Records shown
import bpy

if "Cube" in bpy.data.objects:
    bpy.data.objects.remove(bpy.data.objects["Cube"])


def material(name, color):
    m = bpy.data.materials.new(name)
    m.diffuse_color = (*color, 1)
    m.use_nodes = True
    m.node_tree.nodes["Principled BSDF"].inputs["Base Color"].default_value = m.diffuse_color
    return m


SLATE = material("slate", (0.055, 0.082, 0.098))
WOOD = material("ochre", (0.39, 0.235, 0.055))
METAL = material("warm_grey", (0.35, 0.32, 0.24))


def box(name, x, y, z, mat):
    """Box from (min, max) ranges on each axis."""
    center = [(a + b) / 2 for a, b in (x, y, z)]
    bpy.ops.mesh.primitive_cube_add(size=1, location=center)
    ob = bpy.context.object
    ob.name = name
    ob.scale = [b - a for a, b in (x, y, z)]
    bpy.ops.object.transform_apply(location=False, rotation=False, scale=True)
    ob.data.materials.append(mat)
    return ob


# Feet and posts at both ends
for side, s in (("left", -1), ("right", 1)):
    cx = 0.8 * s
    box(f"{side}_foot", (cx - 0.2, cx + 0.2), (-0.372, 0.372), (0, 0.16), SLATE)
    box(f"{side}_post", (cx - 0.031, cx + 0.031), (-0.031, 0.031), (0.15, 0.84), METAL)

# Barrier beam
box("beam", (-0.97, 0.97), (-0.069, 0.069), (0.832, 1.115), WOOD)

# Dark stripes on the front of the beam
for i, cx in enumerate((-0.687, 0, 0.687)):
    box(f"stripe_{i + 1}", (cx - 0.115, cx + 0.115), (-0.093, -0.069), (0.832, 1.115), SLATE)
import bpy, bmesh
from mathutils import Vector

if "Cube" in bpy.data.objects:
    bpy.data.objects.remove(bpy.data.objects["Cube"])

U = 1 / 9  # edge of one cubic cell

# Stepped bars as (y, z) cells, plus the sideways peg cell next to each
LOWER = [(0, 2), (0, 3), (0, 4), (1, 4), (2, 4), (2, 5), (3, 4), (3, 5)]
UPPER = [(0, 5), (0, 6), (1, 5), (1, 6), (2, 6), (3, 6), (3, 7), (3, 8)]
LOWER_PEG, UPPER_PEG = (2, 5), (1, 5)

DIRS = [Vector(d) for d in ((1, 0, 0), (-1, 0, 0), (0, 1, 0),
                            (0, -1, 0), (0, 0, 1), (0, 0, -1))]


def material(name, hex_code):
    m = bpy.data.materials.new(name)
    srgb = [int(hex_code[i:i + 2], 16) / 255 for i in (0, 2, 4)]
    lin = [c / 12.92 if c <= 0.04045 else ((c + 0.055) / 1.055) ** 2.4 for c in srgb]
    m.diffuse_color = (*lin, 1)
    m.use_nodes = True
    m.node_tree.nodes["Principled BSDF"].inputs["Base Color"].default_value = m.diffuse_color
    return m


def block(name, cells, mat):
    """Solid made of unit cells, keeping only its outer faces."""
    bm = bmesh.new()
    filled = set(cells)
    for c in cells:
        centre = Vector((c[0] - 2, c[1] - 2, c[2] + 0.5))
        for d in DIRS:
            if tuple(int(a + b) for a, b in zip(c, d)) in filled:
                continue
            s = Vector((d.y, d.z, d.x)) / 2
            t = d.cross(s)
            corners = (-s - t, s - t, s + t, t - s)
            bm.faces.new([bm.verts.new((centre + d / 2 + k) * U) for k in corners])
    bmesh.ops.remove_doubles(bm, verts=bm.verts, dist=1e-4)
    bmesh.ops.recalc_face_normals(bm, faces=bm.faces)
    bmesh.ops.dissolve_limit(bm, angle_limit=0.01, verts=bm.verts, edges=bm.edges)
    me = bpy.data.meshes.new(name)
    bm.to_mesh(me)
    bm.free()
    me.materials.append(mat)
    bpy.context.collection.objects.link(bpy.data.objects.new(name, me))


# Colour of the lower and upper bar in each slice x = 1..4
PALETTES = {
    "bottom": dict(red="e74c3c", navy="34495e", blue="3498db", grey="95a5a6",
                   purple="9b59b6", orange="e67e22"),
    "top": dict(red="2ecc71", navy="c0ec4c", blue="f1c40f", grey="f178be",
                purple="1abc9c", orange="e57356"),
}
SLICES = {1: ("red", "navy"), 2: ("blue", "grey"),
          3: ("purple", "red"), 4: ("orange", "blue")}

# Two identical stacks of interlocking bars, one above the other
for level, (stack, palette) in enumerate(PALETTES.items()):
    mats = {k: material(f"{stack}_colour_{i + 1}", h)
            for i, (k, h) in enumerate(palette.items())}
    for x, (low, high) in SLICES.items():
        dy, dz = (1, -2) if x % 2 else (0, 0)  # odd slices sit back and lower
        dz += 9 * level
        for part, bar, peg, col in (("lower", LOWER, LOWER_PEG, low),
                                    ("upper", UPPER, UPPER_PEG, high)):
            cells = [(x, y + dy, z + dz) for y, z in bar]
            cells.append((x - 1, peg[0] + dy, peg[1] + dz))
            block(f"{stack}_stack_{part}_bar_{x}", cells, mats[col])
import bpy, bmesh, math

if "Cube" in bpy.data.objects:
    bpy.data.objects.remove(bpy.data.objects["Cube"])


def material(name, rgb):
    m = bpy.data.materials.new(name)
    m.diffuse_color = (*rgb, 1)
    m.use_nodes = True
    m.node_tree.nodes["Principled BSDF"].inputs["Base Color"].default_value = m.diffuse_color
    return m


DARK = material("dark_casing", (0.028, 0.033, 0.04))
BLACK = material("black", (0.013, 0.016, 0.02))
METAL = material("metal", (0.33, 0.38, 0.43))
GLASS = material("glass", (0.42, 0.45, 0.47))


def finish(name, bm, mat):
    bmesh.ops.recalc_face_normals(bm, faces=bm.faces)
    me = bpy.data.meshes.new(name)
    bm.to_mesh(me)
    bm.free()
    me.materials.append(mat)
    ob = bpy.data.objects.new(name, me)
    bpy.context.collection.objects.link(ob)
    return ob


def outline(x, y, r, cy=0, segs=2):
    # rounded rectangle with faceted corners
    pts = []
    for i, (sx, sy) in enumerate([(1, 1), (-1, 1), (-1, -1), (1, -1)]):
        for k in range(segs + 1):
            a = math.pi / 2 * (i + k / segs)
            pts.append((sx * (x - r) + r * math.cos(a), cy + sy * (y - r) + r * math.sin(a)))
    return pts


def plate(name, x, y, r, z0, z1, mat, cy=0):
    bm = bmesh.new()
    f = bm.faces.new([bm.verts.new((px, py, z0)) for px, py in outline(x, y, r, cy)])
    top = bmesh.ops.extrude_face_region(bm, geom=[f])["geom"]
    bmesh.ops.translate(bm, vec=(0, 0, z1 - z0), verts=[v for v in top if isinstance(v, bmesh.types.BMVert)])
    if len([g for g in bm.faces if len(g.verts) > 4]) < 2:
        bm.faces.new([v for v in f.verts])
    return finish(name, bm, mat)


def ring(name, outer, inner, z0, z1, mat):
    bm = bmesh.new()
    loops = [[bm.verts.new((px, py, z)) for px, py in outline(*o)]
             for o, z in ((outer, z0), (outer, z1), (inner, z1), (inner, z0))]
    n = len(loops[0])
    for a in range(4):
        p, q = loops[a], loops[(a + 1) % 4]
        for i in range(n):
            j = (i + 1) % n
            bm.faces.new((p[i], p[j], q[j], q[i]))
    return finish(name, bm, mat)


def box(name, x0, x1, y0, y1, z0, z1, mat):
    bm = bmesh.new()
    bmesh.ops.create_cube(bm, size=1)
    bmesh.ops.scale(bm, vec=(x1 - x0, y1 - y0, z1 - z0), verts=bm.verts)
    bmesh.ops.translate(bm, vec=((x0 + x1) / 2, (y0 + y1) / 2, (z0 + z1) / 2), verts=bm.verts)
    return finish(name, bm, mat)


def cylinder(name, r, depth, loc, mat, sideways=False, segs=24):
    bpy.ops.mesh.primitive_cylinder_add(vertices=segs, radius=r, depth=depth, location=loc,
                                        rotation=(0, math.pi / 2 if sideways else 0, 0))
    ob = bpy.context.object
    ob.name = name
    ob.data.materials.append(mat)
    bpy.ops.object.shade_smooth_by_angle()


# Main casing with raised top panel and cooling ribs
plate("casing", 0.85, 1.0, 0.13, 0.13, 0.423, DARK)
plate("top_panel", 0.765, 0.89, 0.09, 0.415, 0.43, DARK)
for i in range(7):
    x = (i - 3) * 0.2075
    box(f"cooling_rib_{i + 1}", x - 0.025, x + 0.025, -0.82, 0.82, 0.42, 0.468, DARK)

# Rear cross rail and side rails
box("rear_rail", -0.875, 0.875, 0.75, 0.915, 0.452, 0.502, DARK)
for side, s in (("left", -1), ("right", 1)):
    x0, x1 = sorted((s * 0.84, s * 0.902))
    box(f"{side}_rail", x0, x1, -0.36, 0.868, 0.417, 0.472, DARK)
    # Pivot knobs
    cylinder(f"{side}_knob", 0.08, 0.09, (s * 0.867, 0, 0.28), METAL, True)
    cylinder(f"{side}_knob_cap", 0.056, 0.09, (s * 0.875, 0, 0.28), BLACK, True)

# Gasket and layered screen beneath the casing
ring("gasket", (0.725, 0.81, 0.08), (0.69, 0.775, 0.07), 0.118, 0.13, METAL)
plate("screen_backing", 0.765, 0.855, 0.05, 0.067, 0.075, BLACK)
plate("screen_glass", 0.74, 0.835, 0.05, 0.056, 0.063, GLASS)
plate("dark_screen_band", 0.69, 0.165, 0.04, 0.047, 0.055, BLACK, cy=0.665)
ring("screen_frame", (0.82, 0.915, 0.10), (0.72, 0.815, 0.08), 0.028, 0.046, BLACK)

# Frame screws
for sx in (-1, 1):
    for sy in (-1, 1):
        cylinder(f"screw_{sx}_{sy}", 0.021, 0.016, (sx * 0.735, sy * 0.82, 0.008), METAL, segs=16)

What the task requires
Look through the records above for the string "dict", then copy every line that has it.

Solution for this exercise
    "bottom": dict(red="e74c3c", navy="34495e", blue="3498db", grey="95a5a6",
    "top": dict(red="2ecc71", navy="c0ec4c", blue="f1c40f", grey="f178be",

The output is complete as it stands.